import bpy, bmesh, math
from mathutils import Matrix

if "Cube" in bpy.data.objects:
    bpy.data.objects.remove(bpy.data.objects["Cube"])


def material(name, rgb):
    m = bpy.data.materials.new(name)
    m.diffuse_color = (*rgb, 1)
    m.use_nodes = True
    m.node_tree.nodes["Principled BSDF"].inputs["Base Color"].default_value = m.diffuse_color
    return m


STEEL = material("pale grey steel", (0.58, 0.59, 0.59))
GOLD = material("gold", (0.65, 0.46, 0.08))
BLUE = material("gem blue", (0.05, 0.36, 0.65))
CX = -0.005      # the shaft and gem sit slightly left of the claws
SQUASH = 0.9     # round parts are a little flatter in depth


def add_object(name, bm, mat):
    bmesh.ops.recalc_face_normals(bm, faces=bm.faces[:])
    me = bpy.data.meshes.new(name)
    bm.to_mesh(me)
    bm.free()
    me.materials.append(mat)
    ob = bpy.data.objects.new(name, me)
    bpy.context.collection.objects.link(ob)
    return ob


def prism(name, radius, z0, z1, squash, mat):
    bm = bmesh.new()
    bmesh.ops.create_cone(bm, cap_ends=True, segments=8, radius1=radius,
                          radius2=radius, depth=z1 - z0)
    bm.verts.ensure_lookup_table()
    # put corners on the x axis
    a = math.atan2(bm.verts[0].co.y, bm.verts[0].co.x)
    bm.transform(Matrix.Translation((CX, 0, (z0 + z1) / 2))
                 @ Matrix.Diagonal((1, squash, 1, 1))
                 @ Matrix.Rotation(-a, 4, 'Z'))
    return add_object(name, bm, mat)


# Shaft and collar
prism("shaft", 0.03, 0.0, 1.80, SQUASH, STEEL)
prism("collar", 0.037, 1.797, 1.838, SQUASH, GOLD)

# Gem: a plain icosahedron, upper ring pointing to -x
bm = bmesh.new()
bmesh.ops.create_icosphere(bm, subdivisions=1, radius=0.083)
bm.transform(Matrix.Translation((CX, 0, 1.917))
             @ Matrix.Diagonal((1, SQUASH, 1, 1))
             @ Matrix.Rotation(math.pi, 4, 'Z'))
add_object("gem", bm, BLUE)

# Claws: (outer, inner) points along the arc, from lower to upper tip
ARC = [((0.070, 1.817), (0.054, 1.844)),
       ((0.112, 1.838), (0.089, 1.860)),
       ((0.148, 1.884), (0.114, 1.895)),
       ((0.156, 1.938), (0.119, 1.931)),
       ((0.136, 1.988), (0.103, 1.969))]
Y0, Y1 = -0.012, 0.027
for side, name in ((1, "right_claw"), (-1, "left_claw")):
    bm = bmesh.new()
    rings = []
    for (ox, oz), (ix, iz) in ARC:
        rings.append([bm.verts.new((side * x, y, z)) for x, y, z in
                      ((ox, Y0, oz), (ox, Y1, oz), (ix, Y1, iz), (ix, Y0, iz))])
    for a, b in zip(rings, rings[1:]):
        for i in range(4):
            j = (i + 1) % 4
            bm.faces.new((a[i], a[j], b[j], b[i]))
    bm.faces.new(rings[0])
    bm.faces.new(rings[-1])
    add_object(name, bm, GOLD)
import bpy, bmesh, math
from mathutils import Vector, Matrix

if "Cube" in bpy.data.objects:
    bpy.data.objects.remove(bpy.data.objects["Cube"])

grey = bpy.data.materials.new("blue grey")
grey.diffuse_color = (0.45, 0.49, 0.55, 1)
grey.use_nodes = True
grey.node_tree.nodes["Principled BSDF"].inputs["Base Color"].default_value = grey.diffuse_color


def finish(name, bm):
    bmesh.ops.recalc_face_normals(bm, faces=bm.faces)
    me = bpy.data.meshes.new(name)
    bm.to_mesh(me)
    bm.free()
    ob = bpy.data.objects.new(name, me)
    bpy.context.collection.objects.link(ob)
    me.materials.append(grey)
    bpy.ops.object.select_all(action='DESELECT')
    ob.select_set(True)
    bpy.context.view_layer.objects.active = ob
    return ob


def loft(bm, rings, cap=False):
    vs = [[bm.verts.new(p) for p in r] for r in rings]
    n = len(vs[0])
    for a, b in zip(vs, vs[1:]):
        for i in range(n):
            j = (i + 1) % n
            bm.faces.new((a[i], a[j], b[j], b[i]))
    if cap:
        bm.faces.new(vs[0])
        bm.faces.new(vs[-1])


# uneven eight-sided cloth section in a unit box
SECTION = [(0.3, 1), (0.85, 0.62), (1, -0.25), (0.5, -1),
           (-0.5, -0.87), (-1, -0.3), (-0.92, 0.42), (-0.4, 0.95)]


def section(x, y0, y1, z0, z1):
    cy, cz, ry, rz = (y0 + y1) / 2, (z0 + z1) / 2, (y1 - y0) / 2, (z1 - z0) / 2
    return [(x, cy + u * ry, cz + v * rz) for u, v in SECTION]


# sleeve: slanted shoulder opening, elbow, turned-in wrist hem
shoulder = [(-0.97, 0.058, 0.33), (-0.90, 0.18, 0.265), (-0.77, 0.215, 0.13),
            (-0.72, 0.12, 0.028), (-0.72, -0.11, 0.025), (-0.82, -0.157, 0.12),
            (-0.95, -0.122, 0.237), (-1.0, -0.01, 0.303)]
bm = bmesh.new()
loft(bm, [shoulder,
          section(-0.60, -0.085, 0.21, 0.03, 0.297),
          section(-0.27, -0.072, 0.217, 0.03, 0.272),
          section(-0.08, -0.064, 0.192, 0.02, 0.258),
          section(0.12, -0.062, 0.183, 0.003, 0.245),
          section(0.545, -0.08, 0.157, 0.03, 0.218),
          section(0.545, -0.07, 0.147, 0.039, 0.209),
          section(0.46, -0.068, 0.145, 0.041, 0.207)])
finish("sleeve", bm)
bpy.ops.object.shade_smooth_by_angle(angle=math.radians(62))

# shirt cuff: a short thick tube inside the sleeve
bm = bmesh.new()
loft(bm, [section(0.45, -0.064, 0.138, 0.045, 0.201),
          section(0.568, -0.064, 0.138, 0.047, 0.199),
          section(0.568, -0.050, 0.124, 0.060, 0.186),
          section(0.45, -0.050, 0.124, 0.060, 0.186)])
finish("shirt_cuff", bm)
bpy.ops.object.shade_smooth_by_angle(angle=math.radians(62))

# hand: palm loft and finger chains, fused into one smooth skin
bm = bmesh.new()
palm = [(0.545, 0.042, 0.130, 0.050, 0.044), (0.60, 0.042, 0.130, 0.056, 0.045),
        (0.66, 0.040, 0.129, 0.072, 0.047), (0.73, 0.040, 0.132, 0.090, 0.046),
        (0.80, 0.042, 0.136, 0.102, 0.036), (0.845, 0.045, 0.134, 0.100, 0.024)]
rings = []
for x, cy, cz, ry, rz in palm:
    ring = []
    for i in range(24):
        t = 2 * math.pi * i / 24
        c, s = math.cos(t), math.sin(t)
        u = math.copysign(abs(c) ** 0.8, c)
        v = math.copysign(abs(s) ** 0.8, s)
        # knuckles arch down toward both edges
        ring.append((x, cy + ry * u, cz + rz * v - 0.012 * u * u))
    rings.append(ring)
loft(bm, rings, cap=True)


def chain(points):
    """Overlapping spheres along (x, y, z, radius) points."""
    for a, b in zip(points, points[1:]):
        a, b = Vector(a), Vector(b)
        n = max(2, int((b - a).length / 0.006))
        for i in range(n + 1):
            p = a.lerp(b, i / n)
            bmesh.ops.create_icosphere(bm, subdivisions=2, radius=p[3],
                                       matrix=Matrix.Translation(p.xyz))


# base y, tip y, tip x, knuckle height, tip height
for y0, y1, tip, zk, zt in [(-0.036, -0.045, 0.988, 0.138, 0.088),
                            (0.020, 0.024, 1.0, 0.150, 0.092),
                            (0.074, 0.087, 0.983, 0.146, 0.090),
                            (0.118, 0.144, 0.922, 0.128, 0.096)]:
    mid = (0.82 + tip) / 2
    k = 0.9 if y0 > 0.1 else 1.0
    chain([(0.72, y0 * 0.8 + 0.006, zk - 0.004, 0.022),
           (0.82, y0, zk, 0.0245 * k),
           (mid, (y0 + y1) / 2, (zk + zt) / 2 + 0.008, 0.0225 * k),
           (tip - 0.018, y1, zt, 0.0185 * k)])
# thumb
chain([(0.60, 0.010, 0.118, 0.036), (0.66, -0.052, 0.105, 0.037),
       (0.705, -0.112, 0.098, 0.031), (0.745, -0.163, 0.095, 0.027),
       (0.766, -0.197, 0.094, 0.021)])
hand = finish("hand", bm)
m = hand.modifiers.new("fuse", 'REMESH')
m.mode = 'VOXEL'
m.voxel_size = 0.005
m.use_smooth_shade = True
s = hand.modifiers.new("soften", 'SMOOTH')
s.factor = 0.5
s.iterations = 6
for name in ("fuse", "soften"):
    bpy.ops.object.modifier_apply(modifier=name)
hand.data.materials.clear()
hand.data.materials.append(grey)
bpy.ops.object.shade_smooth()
###
Here the job is to output the lines from the start of the material through the line with "(0.65, 0.46, 0.08))", inclusive, exactly and with nothing else.

## [RESULT]
import bpy, bmesh, math
from mathutils import Matrix

if "Cube" in bpy.data.objects:
    bpy.data.objects.remove(bpy.data.objects["Cube"])


def material(name, rgb):
    m = bpy.data.materials.new(name)
    m.diffuse_color = (*rgb, 1)
    m.use_nodes = True
    m.node_tree.nodes["Principled BSDF"].inputs["Base Color"].default_value = m.diffuse_color
    return m


STEEL = material("pale grey steel", (0.58, 0.59, 0.59))
GOLD = material("gold", (0.65, 0.46, 0.08))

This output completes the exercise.